• **Assignment**: Two lines in the data below mark the range: the one with "face = bm.faces.new([bm.verts.new((x, y, -0.1))" and the one with "bmesh.ops.translate(bm, vec=(0, 0, CUT". Return both, along with every line between them, exactly.

****************

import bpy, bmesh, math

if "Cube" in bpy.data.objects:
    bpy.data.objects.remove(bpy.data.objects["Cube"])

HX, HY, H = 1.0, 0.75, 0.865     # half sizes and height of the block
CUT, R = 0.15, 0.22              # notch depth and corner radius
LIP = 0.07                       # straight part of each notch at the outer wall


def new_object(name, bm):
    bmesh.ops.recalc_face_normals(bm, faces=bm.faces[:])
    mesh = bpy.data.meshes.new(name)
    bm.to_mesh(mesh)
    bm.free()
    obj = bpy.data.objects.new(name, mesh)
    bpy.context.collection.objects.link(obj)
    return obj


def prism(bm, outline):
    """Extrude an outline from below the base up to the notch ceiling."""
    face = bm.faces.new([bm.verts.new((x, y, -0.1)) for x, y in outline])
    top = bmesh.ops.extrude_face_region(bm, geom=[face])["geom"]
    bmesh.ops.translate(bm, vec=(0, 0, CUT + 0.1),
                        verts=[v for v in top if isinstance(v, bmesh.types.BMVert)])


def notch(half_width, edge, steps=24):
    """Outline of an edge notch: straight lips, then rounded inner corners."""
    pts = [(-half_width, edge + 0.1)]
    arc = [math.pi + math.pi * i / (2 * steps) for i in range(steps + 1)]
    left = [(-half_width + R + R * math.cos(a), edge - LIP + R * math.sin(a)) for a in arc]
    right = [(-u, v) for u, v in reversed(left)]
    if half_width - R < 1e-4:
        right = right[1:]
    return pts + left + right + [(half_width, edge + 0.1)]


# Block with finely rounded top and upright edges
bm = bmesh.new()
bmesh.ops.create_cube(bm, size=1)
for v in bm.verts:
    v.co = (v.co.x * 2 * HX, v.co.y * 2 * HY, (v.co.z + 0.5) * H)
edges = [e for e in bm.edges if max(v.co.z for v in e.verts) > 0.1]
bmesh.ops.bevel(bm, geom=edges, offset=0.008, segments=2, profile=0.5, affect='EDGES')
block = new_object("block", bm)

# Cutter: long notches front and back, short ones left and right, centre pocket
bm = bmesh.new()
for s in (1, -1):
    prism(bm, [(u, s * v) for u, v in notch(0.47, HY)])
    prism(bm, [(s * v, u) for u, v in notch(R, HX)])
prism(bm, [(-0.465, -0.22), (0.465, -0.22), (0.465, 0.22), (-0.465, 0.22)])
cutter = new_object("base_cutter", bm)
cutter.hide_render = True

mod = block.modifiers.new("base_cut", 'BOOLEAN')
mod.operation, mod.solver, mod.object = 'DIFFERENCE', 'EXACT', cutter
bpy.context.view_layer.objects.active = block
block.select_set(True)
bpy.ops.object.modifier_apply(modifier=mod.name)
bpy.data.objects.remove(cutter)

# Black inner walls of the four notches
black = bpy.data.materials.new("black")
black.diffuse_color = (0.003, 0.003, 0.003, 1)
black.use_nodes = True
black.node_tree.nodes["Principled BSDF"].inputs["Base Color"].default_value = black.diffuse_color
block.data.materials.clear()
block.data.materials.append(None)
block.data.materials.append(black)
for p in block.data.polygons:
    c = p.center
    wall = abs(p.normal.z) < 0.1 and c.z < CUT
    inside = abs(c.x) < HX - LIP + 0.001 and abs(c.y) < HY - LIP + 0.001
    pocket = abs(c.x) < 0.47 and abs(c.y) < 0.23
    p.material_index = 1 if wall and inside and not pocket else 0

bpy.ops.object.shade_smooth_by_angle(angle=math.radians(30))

****************

• **Answer space**:
    face = bm.faces.new([bm.verts.new((x, y, -0.1)) for x, y in outline])
    top = bmesh.ops.extrude_face_region(bm, geom=[face])["geom"]
    bmesh.ops.translate(bm, vec=(0, 0, CUT + 0.1),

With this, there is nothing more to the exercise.